Items from a dataset
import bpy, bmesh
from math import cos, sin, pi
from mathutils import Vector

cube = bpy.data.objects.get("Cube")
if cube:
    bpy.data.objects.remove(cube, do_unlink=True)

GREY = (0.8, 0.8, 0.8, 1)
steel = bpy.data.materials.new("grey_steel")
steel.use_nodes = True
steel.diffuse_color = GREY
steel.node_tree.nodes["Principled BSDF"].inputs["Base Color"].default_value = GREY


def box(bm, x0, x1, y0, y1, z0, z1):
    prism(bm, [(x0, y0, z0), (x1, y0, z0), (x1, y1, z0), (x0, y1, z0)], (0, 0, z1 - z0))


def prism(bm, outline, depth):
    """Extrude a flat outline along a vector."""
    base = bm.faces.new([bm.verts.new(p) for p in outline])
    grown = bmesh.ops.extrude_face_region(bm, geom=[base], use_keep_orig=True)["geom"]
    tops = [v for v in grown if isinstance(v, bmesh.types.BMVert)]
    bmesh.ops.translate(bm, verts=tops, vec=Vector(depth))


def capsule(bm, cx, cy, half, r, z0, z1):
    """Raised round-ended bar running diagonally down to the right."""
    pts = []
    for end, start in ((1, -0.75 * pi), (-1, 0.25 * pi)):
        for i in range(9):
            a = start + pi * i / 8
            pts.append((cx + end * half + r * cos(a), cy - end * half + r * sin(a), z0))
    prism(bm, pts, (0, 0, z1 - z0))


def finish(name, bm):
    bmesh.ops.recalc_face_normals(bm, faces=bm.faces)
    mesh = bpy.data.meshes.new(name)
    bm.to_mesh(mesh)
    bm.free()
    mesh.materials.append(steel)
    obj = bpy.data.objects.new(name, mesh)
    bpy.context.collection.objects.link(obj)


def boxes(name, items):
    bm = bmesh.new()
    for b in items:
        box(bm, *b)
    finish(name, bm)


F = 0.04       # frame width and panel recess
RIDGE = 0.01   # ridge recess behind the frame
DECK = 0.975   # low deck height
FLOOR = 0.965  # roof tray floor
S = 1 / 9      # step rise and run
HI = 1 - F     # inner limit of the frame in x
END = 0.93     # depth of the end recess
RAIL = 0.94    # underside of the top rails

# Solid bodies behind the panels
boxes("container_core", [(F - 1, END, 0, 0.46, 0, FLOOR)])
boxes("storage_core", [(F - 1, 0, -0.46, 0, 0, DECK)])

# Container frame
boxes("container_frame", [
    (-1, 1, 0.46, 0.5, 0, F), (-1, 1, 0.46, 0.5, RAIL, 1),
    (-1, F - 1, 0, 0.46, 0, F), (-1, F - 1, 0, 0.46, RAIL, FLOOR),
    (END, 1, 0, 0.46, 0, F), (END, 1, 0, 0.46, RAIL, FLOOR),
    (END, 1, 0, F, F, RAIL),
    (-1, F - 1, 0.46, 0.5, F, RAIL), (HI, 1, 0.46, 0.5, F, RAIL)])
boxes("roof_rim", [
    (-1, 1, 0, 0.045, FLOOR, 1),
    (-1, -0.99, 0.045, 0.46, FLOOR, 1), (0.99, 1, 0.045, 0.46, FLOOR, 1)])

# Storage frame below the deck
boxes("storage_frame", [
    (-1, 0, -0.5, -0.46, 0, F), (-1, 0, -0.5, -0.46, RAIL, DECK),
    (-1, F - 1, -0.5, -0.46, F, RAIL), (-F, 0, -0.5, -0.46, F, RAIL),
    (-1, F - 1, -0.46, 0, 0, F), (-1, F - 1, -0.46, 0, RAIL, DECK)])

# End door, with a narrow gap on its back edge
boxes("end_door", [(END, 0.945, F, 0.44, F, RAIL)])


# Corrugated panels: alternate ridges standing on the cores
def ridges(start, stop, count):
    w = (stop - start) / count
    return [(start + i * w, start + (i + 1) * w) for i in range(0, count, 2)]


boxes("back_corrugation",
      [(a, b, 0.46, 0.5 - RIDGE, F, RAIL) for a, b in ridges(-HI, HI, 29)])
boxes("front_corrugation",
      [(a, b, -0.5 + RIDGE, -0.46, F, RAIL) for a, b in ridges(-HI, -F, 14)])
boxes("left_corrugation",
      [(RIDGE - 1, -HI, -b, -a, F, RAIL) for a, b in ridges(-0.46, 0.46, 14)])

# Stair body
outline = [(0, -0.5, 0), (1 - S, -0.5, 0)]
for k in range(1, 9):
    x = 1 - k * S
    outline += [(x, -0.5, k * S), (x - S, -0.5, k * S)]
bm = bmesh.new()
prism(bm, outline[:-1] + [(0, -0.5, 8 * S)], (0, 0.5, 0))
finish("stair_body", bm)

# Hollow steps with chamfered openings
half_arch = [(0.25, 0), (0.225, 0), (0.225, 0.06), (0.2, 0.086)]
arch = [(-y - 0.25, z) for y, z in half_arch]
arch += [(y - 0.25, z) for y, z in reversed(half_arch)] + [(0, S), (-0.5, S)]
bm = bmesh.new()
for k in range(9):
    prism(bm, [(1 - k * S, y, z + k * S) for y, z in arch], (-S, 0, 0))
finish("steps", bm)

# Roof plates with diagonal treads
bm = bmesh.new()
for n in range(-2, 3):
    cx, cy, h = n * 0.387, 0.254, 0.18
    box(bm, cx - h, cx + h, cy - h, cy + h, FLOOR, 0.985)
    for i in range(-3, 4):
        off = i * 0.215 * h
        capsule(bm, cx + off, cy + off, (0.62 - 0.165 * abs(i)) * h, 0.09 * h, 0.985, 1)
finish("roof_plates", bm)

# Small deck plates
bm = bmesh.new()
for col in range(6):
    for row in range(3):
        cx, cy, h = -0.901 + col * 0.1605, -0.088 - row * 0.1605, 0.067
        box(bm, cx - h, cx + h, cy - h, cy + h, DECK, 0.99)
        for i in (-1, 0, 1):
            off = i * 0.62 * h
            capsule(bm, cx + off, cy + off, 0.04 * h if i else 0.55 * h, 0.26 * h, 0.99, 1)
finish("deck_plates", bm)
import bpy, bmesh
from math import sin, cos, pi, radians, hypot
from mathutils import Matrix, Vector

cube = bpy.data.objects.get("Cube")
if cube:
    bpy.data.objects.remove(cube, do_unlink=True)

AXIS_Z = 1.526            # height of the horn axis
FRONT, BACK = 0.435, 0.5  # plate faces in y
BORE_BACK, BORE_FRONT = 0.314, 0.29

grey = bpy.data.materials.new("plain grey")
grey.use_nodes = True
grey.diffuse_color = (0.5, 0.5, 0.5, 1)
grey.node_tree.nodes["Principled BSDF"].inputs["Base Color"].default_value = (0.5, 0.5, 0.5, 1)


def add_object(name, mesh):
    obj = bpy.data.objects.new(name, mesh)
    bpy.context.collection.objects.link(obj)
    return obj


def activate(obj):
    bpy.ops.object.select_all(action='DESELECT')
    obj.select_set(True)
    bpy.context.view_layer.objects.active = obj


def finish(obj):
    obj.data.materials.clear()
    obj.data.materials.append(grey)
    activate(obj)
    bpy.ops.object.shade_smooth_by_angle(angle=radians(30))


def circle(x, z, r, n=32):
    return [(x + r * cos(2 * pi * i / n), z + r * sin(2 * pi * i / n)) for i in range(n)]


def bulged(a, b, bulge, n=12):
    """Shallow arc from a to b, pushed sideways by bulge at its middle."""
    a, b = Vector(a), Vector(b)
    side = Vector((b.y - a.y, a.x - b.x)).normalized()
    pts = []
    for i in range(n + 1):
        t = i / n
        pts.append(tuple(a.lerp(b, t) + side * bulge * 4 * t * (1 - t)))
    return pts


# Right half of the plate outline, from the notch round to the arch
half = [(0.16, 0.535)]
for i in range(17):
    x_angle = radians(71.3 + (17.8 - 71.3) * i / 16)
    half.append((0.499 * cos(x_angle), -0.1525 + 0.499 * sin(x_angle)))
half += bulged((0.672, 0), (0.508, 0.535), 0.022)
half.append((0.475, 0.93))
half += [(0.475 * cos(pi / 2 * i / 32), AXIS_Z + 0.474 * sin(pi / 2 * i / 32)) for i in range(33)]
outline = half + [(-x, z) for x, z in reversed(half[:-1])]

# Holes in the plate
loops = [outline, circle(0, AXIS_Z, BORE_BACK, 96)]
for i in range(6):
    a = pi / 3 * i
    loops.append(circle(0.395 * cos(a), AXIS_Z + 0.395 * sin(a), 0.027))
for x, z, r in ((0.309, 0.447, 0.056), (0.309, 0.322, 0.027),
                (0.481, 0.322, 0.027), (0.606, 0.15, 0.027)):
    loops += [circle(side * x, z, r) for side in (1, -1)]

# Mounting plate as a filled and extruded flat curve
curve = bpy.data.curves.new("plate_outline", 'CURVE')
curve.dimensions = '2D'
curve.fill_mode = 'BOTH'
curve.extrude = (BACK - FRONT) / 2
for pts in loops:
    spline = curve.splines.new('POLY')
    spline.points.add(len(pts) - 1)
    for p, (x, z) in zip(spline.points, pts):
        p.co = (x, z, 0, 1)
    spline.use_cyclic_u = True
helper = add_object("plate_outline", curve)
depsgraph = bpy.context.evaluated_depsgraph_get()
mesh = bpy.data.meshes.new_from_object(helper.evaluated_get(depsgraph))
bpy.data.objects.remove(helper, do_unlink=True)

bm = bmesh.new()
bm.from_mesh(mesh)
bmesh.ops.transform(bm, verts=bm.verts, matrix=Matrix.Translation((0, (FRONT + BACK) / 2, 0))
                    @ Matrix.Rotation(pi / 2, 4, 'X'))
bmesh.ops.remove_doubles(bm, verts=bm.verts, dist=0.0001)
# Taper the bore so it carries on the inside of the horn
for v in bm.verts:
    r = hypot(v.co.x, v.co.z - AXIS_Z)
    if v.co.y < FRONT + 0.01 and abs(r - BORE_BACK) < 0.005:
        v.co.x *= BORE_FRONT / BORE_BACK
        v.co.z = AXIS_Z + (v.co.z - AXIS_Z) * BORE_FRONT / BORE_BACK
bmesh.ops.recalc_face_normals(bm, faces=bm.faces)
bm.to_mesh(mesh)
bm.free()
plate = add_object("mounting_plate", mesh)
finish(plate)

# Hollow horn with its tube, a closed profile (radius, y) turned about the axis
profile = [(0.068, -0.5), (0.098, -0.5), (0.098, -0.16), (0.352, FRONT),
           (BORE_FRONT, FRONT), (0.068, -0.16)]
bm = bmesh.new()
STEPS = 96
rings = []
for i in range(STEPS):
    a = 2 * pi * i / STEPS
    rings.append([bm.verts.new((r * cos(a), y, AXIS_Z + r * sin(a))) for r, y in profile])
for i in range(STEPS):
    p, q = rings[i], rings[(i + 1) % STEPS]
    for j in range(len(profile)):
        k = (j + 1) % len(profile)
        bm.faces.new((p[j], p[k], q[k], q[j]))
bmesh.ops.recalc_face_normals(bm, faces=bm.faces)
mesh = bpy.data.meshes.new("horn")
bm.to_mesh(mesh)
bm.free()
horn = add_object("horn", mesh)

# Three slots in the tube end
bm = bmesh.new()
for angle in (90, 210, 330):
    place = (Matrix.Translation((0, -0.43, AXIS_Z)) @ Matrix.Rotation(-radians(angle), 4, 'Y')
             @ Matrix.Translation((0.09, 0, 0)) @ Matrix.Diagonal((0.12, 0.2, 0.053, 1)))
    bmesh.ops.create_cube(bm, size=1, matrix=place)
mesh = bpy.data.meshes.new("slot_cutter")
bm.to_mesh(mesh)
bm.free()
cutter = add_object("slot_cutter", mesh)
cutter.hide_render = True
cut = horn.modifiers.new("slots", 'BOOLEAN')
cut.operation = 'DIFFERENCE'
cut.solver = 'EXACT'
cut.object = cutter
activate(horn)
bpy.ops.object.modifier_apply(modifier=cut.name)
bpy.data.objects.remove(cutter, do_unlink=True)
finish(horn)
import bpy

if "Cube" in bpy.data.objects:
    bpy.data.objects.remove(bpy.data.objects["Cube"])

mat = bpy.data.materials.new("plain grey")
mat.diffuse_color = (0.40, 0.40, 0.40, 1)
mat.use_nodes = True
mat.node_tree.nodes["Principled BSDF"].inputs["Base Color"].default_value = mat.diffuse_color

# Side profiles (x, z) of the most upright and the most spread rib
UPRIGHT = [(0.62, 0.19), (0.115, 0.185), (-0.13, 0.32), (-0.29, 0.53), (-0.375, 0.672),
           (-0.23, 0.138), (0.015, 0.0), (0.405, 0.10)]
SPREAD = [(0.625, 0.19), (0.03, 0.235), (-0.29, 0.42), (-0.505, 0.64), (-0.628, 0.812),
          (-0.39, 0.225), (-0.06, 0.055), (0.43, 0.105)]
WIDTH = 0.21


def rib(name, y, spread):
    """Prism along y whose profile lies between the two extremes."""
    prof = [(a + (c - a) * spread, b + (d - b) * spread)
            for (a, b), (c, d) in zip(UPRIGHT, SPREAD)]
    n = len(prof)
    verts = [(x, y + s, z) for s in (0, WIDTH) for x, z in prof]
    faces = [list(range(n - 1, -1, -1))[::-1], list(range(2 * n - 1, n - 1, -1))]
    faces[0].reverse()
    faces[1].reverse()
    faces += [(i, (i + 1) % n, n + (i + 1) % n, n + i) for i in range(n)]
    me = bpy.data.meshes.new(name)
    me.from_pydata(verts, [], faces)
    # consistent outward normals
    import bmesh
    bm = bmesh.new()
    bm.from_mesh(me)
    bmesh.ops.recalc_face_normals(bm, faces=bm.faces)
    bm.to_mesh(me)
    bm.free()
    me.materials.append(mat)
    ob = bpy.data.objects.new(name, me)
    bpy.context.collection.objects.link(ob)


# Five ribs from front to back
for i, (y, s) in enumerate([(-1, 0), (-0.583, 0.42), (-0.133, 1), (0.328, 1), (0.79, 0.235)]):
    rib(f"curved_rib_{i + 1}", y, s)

— Exercise requirements —
Which lines of the records above hold the word "True"? Copy each of them.

— Result of this task —
    bpy.data.objects.remove(cube, do_unlink=True)
steel.use_nodes = True
    grown = bmesh.ops.extrude_face_region(bm, geom=[base], use_keep_orig=True)["geom"]
    bpy.data.objects.remove(cube, do_unlink=True)
grey.use_nodes = True
    obj.select_set(True)
    spline.use_cyclic_u = True
bpy.data.objects.remove(helper, do_unlink=True)
cutter.hide_render = True
bpy.data.objects.remove(cutter, do_unlink=True)
mat.use_nodes = True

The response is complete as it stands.